Monday was National Ice Cream Day. The whole month of July celebrates ice cream, I suppose, because of the warm weather. As most of you can attest ice cream is one of America's favorite desserts. It was always my go-to dessert when it was really hot. The hayers loved ice cream.
A man named John W. Wallace compiled a historical sketch about ice cream for the Walker Ice Cream Co. That company used to be based in Warren, Pa. It was also a milk-bottling company. My husband and his family had a farm that sent their milk to Walker's Creamery.
Wallace had a quote from the Bible that seems to indicate that ice cream has been in existence for a very long time. "And Isaac brought forth the milk of the goat, cool with the snow of the mountain, and said to Abraham 'Eat and drink for the sun is hot.'" I looked, but I could not find this exact quote. Maybe in the various translations it was changed.
It appears that ice cream was not really discovered, it was developed over time. The trend went from sherbet to frozen pudding to ice cream.
The first advertisement for ice cream appeared in a New York newspaper in 1786. Since it is made of milk products, it is good for you, right? At least one well-known diet plan would disagree with that. They do not recognize ice cream as a source of calcium. Maybe that is because the making of ice cream has changed over the years. I am not sure, but I do know when we made our own it was a healthy treat.

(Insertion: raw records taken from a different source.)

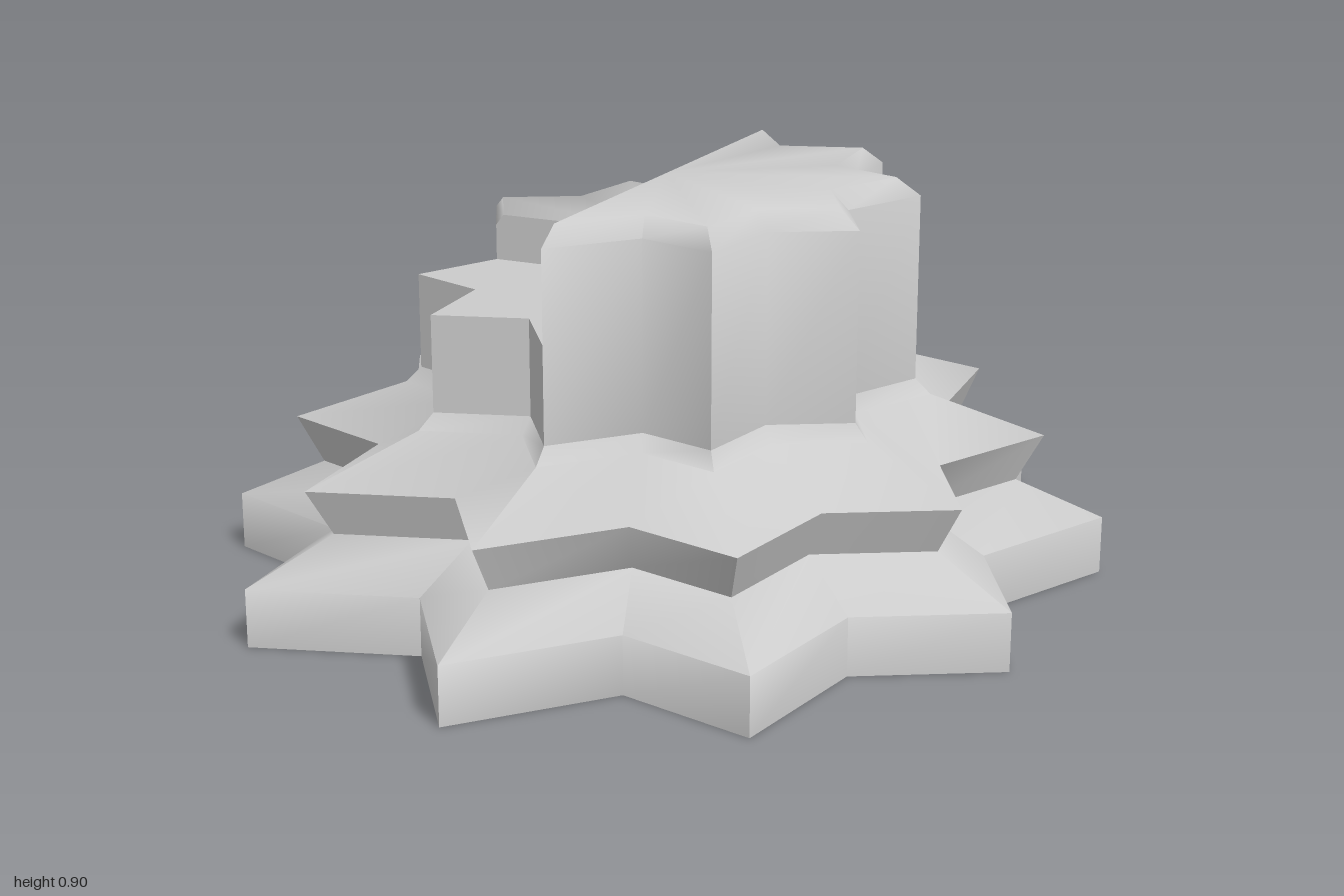
import * as THREE from 'three';
import { toCreasedNormals } from 'three/addons/utils/BufferGeometryUtils.js';

const material = new THREE.MeshStandardMaterial({ color: 0xcccccc, side: THREE.DoubleSide });

// Corner k of the ten-pointed star: even corners are tips, odd corners are notches
function corner(k, scale, y) {
  const a = THREE.MathUtils.degToRad(-9 + 18 * k);
  const rx = k % 2 ? 0.75 : 0.942;
  const rz = k % 2 ? 0.75 : 1.0125;
  return [rx * scale * Math.cos(a), y, rz * scale * Math.sin(a)];
}

function makeMesh(name, triangles) {
  const geometry = new THREE.BufferGeometry();
  geometry.setAttribute('position', new THREE.Float32BufferAttribute(triangles.flat(2), 3));
  const mesh = new THREE.Mesh(toCreasedNormals(geometry, 1.1), material);
  mesh.name = name;
  return mesh;
}

// Skin through [scale, y] rings from corner k0 to corner k1, optionally capped
function starSkin(name, rings, k0, k1, capped) {
  const triangles = [];
  for (let k = k0; k < k1; k++) {
    for (let i = 0; i + 1 < rings.length; i++) {
      const a = corner(k + 1, ...rings[i]), b = corner(k, ...rings[i]);
      const c = corner(k, ...rings[i + 1]), d = corner(k + 1, ...rings[i + 1]);
      triangles.push([a, b, c], [a, c, d]);
    }
    if (capped) {
      const top = rings[rings.length - 1];
      triangles.push([[0, top[1], 0], corner(k + 1, ...top), corner(k, ...top)]);
    }
  }
  return makeMesh(name, triangles);
}

// Upright radial face where a taller sector meets a lower one
function stepFace(name, k, profile, reversed) {
  const points = profile.map(([s, y]) => corner(k, s, y));
  const triangles = [];
  for (let i = 1; i + 1 < points.length; i++) {
    triangles.push(reversed
      ? [points[0], points[i + 1], points[i]]
      : [points[0], points[i], points[i + 1]]);
  }
  return makeMesh(name, triangles);
}

export function createModel() {
  const group = new THREE.Group();
  group.name = 'steppedStarTower';
  const foot = 0.445, wall = 0.565;

  // Open, hollow base with two star-shaped tiers
  group.add(starSkin('tieredBase',
    [[1, 0], [1, 0.13], [0.8, 0.215], [0.86, 0.32], [0.6, 0.41], [wall, foot]], 0, 20, false));

  // Tower in three sectors of different height
  group.add(starSkin('lowSector', [[wall, foot], [wall, 0.66]], 4, 9, true));
  group.add(starSkin('middleSector', [[wall, foot], [wall, 0.74], [0.54, 0.765]], 9, 14, true));
  group.add(starSkin('highSector', [[wall, foot], [wall, 0.86], [0.51, 0.9]], 14, 24, true));

  // Faces closing the height steps
  group.add(stepFace('lowToHighStep', 4,
    [[0, 0.66], [wall, 0.66], [wall, 0.86], [0.51, 0.9], [0, 0.9]], false));
  group.add(stepFace('lowToMiddleStep', 9,
    [[0, 0.66], [wall, 0.66], [wall, 0.74], [0.54, 0.765], [0, 0.765]], true));
  group.add(stepFace('middleToHighStep', 14,
    [[0, 0.765], [0.54, 0.765], [wall, 0.74], [wall, 0.86], [0.51, 0.9], [0, 0.9]], true));

  return group;
}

People have asked me if we always made our own ice cream when we had our dairy. The answer is no. We made some ice cream, but the majority of what I served was purchased at a store. Our dairy was made up of registered Holsteins. Holstein cows are not known for their cream or fat content. If we wanted to make ice cream we had to skim off some of the cream, and that could cause a lower milk check if it was done too often.
View From Hickory Heights
The electric ice cream freezer that my husband and I had once received as a gift from my mother has now been passed on to another generation. I gave it as a Christmas gift to my daughter and her husband since they were the last ones to make use of it when they were visiting one time. Jill and I made the custard before they left to do the farm chores. By the time they came home the mixture was chilled enough that the ice cream could be made. We were enjoying homemade ice cream about midnight that night.
I found a small unit with a metal inside that you place in your freezer until it is frozen. The brand name appears to be French although the little recipe book says to send your recipes to a Virginia address. After the metal bucket was cold you removed it and placed it in the ice cream maker. Next you poured your mixture into it and simply stirred until you had ice cream. When the grandchildren were small we made ice cream quite often. The children took turns cranking it until it was thickened. At that point we put it into the freezer unit of the refrigerator so that it was ready to serve for supper.
This little "freezer" has many recipes. There is even a recipe for grapefruit sorbet that is very calorie friendly along with basic vanilla and chocolate recipes. Just maybe it is time for some good old-fashioned homemade ice cream. I even noticed that the ice cream mixtures could be stored for a period of time. I could make up a batch, take the little unit and we could enjoy homemade ice cream at the fair.
I have one sherbet recipe that does not even need a special freezer. You simply put it into the freezer, then remove it and stir it every so often until it is frozen. I used this type when I made a "slice of watermelon" for a party. In a 9-inch spring form pan lined with waxed paper I put a ring of lime sherbet. Then I filled in the center with raspberry sherbet. I poked in a few chocolate chips to look like seeds and froze it. When it was time to serve the slices I unmolded it using the waxed paper and flipped it onto a plate. A few shortbread cookies and I had dessert.
Vanilla is still listed as the favorite flavor with chocolate, strawberry and butter pecan close behind. It is said that most of the vanilla that is used in the United States and Europe is used in ice cream. Be sure to read your labels to see what type of vanilla is used in the product you purchase since pure vanilla is not always used. While you are reading that label be sure that real dairy ingredients are featured.
When you enter "ice cream" in your search bar you come up with all kinds of recipes for ice cream, gelato and frozen custard. I remembered seeing one of the Food Network people make a simple gelato so I checked on the recipes. I could not find any that sounded simple or could be done in a short amount of time.
There are small companies that produce small batches of ice cream as well as very large companies. When we were in Vermont we visited the Ben and Jerry's facility. We got the behind the scenes tour plus a taste of a flavor they were working on and were asked for our comments.
Why not enjoy some ice cream for dessert this evening? You will be glad you did.
Ann Swanson writes from her home in Russell, Pa. Contact at email@example.com.